Scott Crain’s Oysters Rockefeller recipe.
This recipe was sent to me by Scott Crain, who is the executive chef at a ritzy private golf club in Rhode Island. Scott is one of the finest chefs I know, and any time he sends me a recipe, I follow it to a T. Following is his interpretation of a classic dish, oysters Rockefeller.
2 dozen oysters, shucked
8 ounces bacon, diced. (Scott recommends North Country Smokehouse nitrate-free bacon from New Hampshire)
1/4 cup diced shallots
3 tablespoons minced garlic
4 tablespoons unsalted butter
1 ounce Pernod or Sambuca
1/2 pound shredded Swiss or Gruyere cheese
2-3 cups chiffonade baby spinach (sliced in thin strips)
1/4 cup Hellmann’s mayonnaise
Lemon Butter Cracker Crumble
2 sleeves of Ritz or similar crackers, crushed
1/4 cup unsalted butter, melted
1 teaspoon Old Bay seasoning
Zest and juice of 1 lemon
2 teaspoons fresh dill, chopped
Shuck the oysters and make sure they are free of any shell matter, retaining as much liquor as possible. Carefully place them on a sheet pan and pop them in the freezer.

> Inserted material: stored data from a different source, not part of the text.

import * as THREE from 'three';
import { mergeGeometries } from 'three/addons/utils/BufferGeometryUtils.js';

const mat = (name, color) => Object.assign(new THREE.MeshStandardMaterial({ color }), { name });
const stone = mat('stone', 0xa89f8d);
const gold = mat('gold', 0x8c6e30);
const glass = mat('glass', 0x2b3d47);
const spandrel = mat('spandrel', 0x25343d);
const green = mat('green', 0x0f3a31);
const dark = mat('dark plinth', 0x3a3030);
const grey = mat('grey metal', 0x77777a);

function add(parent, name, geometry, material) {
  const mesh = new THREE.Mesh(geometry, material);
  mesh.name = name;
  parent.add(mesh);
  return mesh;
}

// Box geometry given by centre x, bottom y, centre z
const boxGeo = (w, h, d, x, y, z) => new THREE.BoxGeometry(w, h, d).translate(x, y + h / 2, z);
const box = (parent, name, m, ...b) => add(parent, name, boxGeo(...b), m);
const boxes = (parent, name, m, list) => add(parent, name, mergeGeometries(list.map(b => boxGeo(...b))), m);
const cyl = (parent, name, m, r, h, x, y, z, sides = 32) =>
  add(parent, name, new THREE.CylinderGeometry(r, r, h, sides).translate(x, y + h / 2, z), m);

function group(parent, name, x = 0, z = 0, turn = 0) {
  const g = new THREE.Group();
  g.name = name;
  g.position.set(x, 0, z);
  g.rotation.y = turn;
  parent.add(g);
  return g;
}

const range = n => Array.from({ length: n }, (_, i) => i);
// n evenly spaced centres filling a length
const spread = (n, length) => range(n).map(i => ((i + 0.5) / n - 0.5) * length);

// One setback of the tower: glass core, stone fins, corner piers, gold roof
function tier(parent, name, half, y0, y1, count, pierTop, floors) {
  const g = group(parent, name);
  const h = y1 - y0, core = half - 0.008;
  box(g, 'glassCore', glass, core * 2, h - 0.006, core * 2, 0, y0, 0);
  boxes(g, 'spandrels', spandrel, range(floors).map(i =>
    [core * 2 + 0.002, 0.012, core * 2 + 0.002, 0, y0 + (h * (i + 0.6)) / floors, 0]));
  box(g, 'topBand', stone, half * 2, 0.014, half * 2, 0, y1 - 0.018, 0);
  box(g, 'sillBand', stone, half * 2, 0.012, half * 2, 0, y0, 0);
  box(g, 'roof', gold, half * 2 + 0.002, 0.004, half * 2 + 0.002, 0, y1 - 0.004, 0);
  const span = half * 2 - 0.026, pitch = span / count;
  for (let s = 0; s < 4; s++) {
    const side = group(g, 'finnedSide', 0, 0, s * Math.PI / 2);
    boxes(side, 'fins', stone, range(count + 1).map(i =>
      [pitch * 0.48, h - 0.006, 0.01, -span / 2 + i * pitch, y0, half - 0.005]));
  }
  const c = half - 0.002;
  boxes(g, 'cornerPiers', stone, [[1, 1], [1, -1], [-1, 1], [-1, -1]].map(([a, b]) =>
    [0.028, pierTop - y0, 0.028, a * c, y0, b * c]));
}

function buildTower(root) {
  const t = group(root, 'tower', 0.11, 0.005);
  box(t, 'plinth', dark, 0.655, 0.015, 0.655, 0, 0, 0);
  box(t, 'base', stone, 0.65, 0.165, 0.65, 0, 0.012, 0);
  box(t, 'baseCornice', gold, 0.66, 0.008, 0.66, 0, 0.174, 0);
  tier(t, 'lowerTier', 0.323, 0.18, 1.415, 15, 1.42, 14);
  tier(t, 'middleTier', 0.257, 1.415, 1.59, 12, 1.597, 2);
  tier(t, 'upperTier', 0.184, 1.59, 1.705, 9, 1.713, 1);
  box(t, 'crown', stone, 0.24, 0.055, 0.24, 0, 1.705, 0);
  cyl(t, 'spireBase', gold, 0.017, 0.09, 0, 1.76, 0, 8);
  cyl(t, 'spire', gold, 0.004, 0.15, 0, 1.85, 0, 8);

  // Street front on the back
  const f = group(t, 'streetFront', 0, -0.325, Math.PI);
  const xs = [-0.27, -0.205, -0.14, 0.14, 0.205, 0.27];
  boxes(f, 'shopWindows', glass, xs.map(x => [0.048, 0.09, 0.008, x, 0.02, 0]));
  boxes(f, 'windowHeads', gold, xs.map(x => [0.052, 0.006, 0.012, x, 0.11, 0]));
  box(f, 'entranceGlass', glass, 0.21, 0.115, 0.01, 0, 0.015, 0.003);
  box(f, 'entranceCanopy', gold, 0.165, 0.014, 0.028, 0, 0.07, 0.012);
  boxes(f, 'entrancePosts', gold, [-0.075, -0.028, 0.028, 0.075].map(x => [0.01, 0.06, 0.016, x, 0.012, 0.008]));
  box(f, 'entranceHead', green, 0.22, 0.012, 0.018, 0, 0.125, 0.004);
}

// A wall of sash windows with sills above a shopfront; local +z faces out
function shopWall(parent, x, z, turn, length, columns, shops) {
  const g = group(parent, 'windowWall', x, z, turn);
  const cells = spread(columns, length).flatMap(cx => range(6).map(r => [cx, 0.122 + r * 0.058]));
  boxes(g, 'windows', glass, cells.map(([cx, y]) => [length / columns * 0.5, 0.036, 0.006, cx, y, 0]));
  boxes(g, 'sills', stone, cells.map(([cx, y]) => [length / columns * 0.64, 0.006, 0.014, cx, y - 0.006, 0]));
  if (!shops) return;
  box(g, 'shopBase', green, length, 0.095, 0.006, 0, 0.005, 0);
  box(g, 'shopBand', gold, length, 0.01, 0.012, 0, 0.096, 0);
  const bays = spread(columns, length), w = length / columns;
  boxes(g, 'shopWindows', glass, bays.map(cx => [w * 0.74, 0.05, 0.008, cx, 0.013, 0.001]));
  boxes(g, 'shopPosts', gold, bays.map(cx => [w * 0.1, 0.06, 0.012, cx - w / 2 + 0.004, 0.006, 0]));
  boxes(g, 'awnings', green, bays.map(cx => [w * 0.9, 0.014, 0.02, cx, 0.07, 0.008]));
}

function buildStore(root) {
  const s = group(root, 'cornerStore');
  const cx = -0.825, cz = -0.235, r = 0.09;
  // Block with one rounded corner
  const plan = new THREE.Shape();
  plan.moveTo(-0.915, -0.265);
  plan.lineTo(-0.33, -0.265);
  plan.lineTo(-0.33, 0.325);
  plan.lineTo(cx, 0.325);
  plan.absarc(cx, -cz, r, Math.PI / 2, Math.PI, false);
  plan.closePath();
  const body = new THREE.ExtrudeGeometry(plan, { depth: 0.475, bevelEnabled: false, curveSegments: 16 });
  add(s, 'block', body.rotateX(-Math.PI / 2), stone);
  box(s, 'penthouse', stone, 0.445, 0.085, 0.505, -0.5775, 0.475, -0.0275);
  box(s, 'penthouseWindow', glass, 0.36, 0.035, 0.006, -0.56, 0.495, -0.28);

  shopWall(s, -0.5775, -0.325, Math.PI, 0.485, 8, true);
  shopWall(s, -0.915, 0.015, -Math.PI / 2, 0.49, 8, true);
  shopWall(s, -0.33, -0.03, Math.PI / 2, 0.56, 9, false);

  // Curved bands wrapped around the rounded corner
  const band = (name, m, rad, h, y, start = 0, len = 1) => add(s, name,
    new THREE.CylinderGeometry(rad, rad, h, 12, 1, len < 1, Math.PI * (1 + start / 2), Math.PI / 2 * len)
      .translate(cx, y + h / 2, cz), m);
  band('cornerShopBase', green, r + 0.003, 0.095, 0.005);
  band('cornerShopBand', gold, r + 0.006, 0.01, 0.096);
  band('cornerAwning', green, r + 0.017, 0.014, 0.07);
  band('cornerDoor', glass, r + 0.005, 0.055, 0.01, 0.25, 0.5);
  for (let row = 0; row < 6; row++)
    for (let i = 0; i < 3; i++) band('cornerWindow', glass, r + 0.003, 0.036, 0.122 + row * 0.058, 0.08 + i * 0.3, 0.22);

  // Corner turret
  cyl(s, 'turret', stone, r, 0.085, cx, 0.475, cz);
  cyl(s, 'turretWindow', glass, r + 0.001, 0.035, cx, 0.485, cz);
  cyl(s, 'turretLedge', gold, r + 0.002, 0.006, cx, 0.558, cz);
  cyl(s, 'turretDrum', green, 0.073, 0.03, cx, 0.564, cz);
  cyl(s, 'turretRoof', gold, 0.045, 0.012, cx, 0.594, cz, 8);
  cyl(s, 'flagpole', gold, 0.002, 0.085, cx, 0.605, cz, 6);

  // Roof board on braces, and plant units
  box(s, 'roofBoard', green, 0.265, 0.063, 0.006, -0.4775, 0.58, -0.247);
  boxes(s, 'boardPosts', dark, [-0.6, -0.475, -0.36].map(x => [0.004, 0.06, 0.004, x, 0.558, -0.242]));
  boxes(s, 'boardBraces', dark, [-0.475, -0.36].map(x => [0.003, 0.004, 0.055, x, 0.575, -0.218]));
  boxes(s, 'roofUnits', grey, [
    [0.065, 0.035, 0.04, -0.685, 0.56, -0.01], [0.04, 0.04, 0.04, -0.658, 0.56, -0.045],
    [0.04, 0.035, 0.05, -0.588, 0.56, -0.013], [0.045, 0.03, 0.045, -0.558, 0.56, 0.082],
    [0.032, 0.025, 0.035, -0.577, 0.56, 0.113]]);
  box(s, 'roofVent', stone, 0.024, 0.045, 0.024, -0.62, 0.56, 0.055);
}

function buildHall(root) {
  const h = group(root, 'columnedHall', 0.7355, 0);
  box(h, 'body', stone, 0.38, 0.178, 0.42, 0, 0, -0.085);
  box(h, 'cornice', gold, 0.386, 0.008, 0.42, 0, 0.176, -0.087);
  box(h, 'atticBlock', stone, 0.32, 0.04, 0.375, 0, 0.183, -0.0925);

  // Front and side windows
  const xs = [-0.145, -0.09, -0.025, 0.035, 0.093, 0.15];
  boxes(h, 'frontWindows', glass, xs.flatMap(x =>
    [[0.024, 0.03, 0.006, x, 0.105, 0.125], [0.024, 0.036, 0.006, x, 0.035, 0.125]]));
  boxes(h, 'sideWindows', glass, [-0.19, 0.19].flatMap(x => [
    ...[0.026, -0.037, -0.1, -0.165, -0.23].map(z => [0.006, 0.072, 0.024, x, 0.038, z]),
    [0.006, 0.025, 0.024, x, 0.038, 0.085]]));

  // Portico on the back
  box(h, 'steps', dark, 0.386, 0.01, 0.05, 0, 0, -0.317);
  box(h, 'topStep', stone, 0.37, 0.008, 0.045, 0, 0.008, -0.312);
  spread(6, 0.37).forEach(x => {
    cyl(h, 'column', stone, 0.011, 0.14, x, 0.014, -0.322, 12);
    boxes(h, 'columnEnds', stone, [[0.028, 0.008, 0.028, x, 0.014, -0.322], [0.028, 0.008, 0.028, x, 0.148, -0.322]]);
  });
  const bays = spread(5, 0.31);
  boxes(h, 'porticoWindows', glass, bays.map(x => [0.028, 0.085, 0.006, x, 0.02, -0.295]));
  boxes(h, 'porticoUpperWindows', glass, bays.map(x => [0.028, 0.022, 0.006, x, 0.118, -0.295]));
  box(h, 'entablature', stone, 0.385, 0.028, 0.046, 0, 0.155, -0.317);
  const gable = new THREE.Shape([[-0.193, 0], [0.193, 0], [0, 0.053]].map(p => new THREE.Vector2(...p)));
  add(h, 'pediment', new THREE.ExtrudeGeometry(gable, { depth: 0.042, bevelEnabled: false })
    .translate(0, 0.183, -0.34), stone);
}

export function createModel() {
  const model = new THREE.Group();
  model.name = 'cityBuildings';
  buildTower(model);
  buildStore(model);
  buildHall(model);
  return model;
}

Render the bacon on low heat in a sauté pan and drain out a decent amount of fat, then add butter, shallots, and garlic. Increase heat to medium and sauté until just starting to brown. Deglaze with Pernod or Sambuca. Pour the sauce over half the spinach and toss.
Add cheese and mayonnaise, and then fold in the remaining spinach until it “feels” right. Set aside to cool down.
Spoon the spinach filling as generously as you dare onto frozen oysters. Lightly sprinkle the cracker crumble onto filling and gently pack it to hold in place.
Since Scott works in a fast-paced commercial kitchen, he usually sends them back to the freezer until it’s time to bake them. In our cash, bake at 350 degrees until they just start to brown on top, 15-25 minutes.
I should note that the lemon butter Ritz cracker crumbs are phenomenal; they are like candy and I found myself stuffing my face with them. They are a welcome addition to any seafood recipe that calls for cracker crumbs.
While we’re on the subject of oysters, Scott also shared with me his favorite topping for raw oysters on the half shell. I have tried just about every topping known to man on raw oysters, and my favorite is still a fiery cocktail sauce rich in horseradish, but a jalapeno mignonette is now my second favorite.
1/2 cup white wine vinegar
1/2 cup granulated sugar
1/8 cup shallots, diced
1/2 cup jalapeños, diced
Boil sugar and vinegar. Pour over jalapeños and shallots. Let cool to room temperature and then refrigerate. Top each shucked oyster with about a teaspoon of this magical concoction.